One of CNN’s sources attending Zelenskyy’s small gathering, which included Defense Minister Rustem Umerov, said that Zelenskyy declared he had “made a decision to dismiss the commander-in-chief of the armed forces.” Zelenskyy then proceeded to offer Zaluzhny a different position, which Zaluzhny declined.

Apparently the other source, a senior military commander, said that Kyrylo Budanov, the head of Ukraine’s Military Intelligence Directorate (GUR), is a possible replacement. The next day, on Jan. 30, Budanov granted an interview to CNN. Asked whether he was set to become Ukraine’s new commander-in-chief, he provided an apparent non-answer, suggesting that it was unlikely that he would be speaking to CNN just then if such an appointment had just been made. He added: “We are in a war, and all sides are using all available means, including information warfare.” That same source included a second possible replacement, Oleksandr Syrskyi, currently the Commander of Ukrainian Land Forces.

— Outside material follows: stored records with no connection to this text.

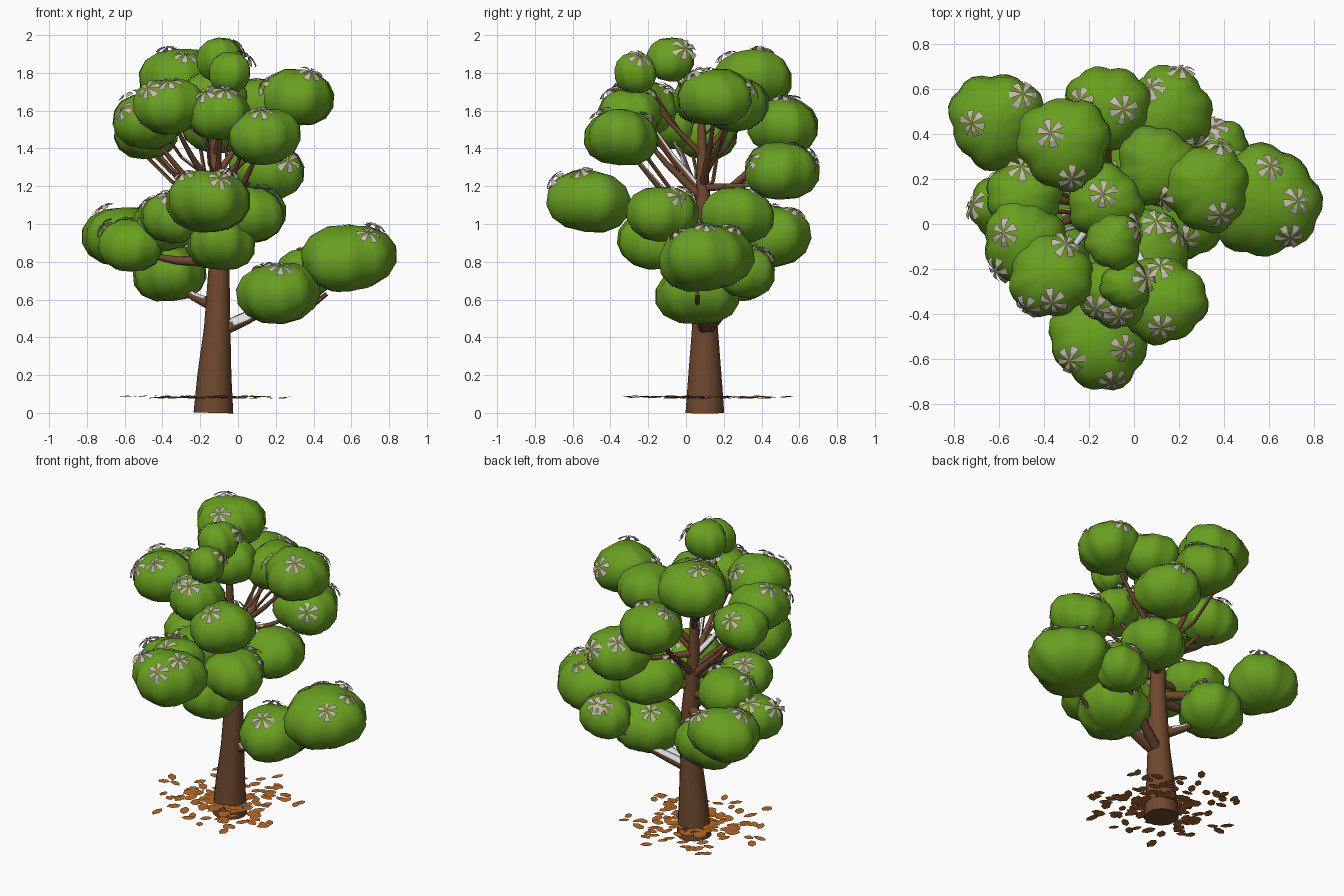
import bpy, bmesh, math, random
from math import sin, cos, tau
from mathutils import Vector, Euler, Matrix
from mathutils.bvhtree import BVHTree

random.seed(4)
if "Cube" in bpy.data.objects:
    bpy.data.objects.remove(bpy.data.objects["Cube"], do_unlink=True)


def material(name, r, g, b):
    mat = bpy.data.materials.new(name)
    mat.use_nodes = True
    mat.diffuse_color = (r, g, b, 1)
    shader = mat.node_tree.nodes["Principled BSDF"]
    shader.inputs["Base Color"].default_value = (r, g, b, 1)
    shader.inputs["Roughness"].default_value = 0.9
    return mat


bark = material("bark brown", 0.16, 0.066, 0.028)
snow = material("pale white", 0.78, 0.8, 0.86)
leaf_green = material("leaf green", 0.14, 0.35, 0.015)
petal_beige = material("petal beige", 0.56, 0.48, 0.41)
centre_gold = material("blossom centre gold", 0.33, 0.19, 0.06)
litter_orange = material("fallen leaf orange", 0.46, 0.14, 0.021)


def finish(bm, name, mats, smooth=None):
    """Turn a bmesh into a named object."""
    mesh = bpy.data.meshes.new(name)
    bm.to_mesh(mesh)
    bm.free()
    obj = bpy.data.objects.new(name, mesh)
    bpy.context.collection.objects.link(obj)
    for mat in mats:
        mesh.materials.append(mat)
    if smooth:
        bpy.ops.object.select_all(action='DESELECT')
        obj.select_set(True)
        bpy.context.view_layer.objects.active = obj
        bpy.ops.object.shade_smooth_by_angle(angle=math.radians(smooth))
    return obj


def tube(bm, points, radii, sides):
    """Sweep a tapering round section along a path."""
    rings = []
    for i, (p, r) in enumerate(zip(points, radii)):
        along = points[min(i + 1, len(points) - 1)] - points[max(i - 1, 0)]
        turn = Vector((0, 0, 1)).rotation_difference(along)
        rings.append([bm.verts.new(p + turn @ Vector((r * cos(a), r * sin(a), 0)))
                      for a in (tau * k / sides for k in range(sides))])
    for low, high in zip(rings, rings[1:]):
        for k in range(sides):
            n = (k + 1) % sides
            bm.faces.new((low[k], low[n], high[n], high[k]))
    bm.faces.new(rings[0][::-1])
    bm.faces.new(rings[-1])
    bm.normal_update()


# Trunk: x, y, z, radius
trunk_line = [(-.13, .1, 0, .105), (-.125, .1, .2, .09), (-.11, .1, .45, .07),
              (-.1, .1, .8, .054), (-.12, .09, 1.2, .036), (-.12, .08, 1.65, .015)]
bm = bmesh.new()
tube(bm, [Vector(p[:3]) for p in trunk_line], [p[3] for p in trunk_line], 14)
finish(bm, "trunk", [bark], 50)


def trunk_at(z):
    """Centre and radius of the trunk at a height."""
    for a, b in zip(trunk_line, trunk_line[1:]):
        if z <= b[2]:
            break
    t = (z - a[2]) / (b[2] - a[2])
    mix = Vector(a).lerp(Vector(b), t)
    return Vector(mix[:3]), mix[3]


# Foliage clumps: x, y, z, radius
clumps = [
    (-.09, -.08, 1.87, .125), (-.04, -.27, 1.8, .11), (-.31, .36, 1.77, .21),
    (-.37, -.23, 1.62, .19), (-.49, -.07, 1.54, .185), (-.09, -.3, 1.58, .165),
    (.32, .16, 1.67, .195), (.13, -.34, 1.46, .195), (-.12, .52, 1.52, .19),
    (-.13, .1, 1.67, .17), (.1, .26, 1.63, .18), (-.49, .11, 1.48, .17),
    (.15, .5, 1.28, .2), (-.15, -.51, 1.12, .225), (.06, -.13, 1.05, .19),
    (.07, .27, 1.05, .195), (-.38, .1, 1.0, .18), (-.35, -.13, 1.03, .16),
    (-.09, -.18, .9, .18), (-.61, .46, .93, .215), (-.56, .08, .885, .17),
    (-.36, .28, .74, .195), (.36, .32, .74, .155), (.58, .1, .82, .25),
    (.22, .07, .63, .22),
]


def foliage(name, x, y, z, radius):
    """Squat scalloped clump with lobes running from crown to base."""
    bm = bmesh.new()
    bmesh.ops.create_uvsphere(bm, u_segments=32, v_segments=7, radius=1)
    phase = random.uniform(0, tau)
    height = 0.06 + 0.46 * radius
    for v in bm.verts:
        a = math.atan2(v.co.y, v.co.x)
        flat = math.hypot(v.co.x, v.co.y)
        wide = flat ** 0.9 * (.95 + 0.08 * abs(cos(4 * a)) + 0.05 * sin(3 * a + phase))
        up = math.copysign(abs(v.co.z) ** 0.95, v.co.z) + 0.08 * flat * sin(2 * a + phase)
        v.co = Vector((wide * cos(a) * radius, wide * sin(a) * radius, up * height))
    tilt = [random.uniform(-.14, .14) for _ in "xy"]
    turn = Euler((*tilt, random.uniform(0, tau))).to_matrix().to_4x4()
    bm.transform(Matrix.Translation((x, y, z)) @ turn)
    bm.normal_update()
    tree = BVHTree.FromBMesh(bm)
    finish(bm, name, [leaf_green], 45)
    return tree


trees = [foliage(f"foliage_{i + 1}", *c) for i, c in enumerate(clumps)]

# Limbs: one from the trunk into each clump, some pale on their upward faces
for i, (x, y, z, radius) in enumerate(clumps):
    end = Vector((x, y, z - 0.03))
    reach = math.hypot(x + .11, y - .1)
    upper = z > 1.3
    if z < .85:
        root = .43 if x > 0 else .56
    elif upper:
        root = z - .25 - .5 * reach
    else:
        root = z - .04 - .1 * reach
    start, thick = trunk_at(root)
    base = min(.036, thick * .6)
    middle = start.lerp(end, .5) + Vector((0, 0, -.02))
    path = [start, start.lerp(middle, .55), middle, end]
    bm = bmesh.new()
    tube(bm, path, [base, base * .85, base * .65, base * .3], 8)
    if upper:
        # Thin side twig running up into the same clump
        side = Vector((-.5 * radius, .4 * radius, 0))
        tube(bm, [path[1], middle + side * .6, end + side], [base * .4] * 3, 5)
    pale = z < .85 or i in (3, 7)
    for f in bm.faces:
        beyond = (f.calc_center_median() - start).length > .08
        f.material_index = int(pale and beyond and f.normal.z > .25)
    finish(bm, f"limb_{i + 1}", [bark, snow], 50)

# Small twig poking out beyond the lowest limb
bm = bmesh.new()
tube(bm, [Vector((.2, .07, .52)), Vector((.38, .06, .56)), Vector((.47, .06, .63))],
     [.02, .016, .011], 6)
finish(bm, "low_twig", [bark], 50)

# Blossoms: six fan petals round a small centre
blossoms = bmesh.new()


def blossom(point, normal):
    turn = Vector((0, 0, 1)).rotation_difference(normal).to_matrix()
    spin = random.uniform(0, tau)

    def place(a, r, side, z):
        out = Vector((cos(a + spin), sin(a + spin), 0))
        across = Vector((-out.y, out.x, 0))
        return blossoms.verts.new(point + turn @ (out * r + across * side + Vector((0, 0, z))))

    for k in range(6):
        a = tau * k / 6
        size = random.uniform(.057, .069)
        rows = [(.006, .003, .024), (size * .6, .012, .021), (size, .019, .006)]
        pairs = [(place(a, r, -w, z), place(a, r, w, z)) for r, w, z in rows]
        for (p, q), (s, t) in zip(pairs, pairs[1:]):
            blossoms.faces.new((p, s, t, q))
    centre = blossoms.faces.new([place(tau * k / 6, .009, 0, .027) for k in range(6)])
    centre.material_index = 1


def highest(x, y, trees):
    """Topmost foliage surface under a point."""
    best = None
    for t in trees:
        hit, normal, _, _ = t.ray_cast(Vector((x, y, 3)), Vector((0, 0, -1)))
        if hit and (best is None or hit.z > best[0].z):
            best = hit, normal
    return best


crown_spots = [
    (-.71, .45), (-.5, .57), (-.37, .4), (-.28, .21), (-.23, .55), (-.05, .51),
    (.08, .6), (.21, .67), (.26, .36), (.36, .42), (.38, .34), (.14, .12),
    (.38, .05), (.6, .25), (.72, .1), (.69, -.05), (-.14, .13), (0, -.01),
    (.1, 0), (.18, -.05), (.12, -.2), (.04, -.25), (-.31, -.1), (-.36, -.34),
    (-.57, -.04), (-.6, -.2), (-.47, -.36), (-.7, .08), (-.5, .24), (-.07, -.4),
    (.12, -.45), (-.05, -.55), (-.28, -.6), (-.1, -.69),
]
for x, y in crown_spots:
    found = highest(x, y, trees)
    if found:
        blossom(*found)

# Extra pairs of blossoms on clumps that sit beneath others
for tree, (x, y, z, radius) in zip(trees, clumps):
    if highest(x, y, trees)[0].z > z + radius:
        a = random.uniform(0, tau)
        for turn in (a, a + 2.5):
            found = highest(x + .6 * radius * cos(turn), y + .6 * radius * sin(turn), [tree])
            if found:
                blossom(*found)
finish(blossoms, "blossoms", [petal_beige, centre_gold])

# Fallen leaves: thin pointed shapes, thickest round the trunk
bm = bmesh.new()
outline = [(1, 0), (.4, .55), (-.5, .5), (-1, 0), (-.5, -.5), (.4, -.55)]
for i in range(170):
    a = random.uniform(0, tau)
    r = .06 + .4 * random.random() ** 1.8
    size = random.uniform(.034, .048)
    spot = Vector((r * cos(a) - .15, r * sin(a) + .08, random.uniform(.078, .09)))
    turn = Euler((random.uniform(-.1, .1), random.uniform(-.1, .1),
                  random.uniform(0, tau))).to_matrix()
    bm.faces.new([bm.verts.new(spot + turn @ Vector((u * size, v * size, 0)))
                  for u, v in outline])
finish(bm, "fallen_leaves", [litter_orange])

Of some note, last week Budanov’s GUR was in the middle of the smokescreen thrown up around Ukraine’s Jan. 24 shooting down the Russian IL-76 bringing 65 Ukrainian POWs to Belgorod for an exchange. And the GUR both knew of the details of the attempted prisoner exchange, and likely was in a position to blind Zaluzhny’s military on what they were shooting at. It would be quite telling if a coup de grâce should be accompanied with a campaign to blame Zaluzhny with the deaths of the Ukrainian POWs.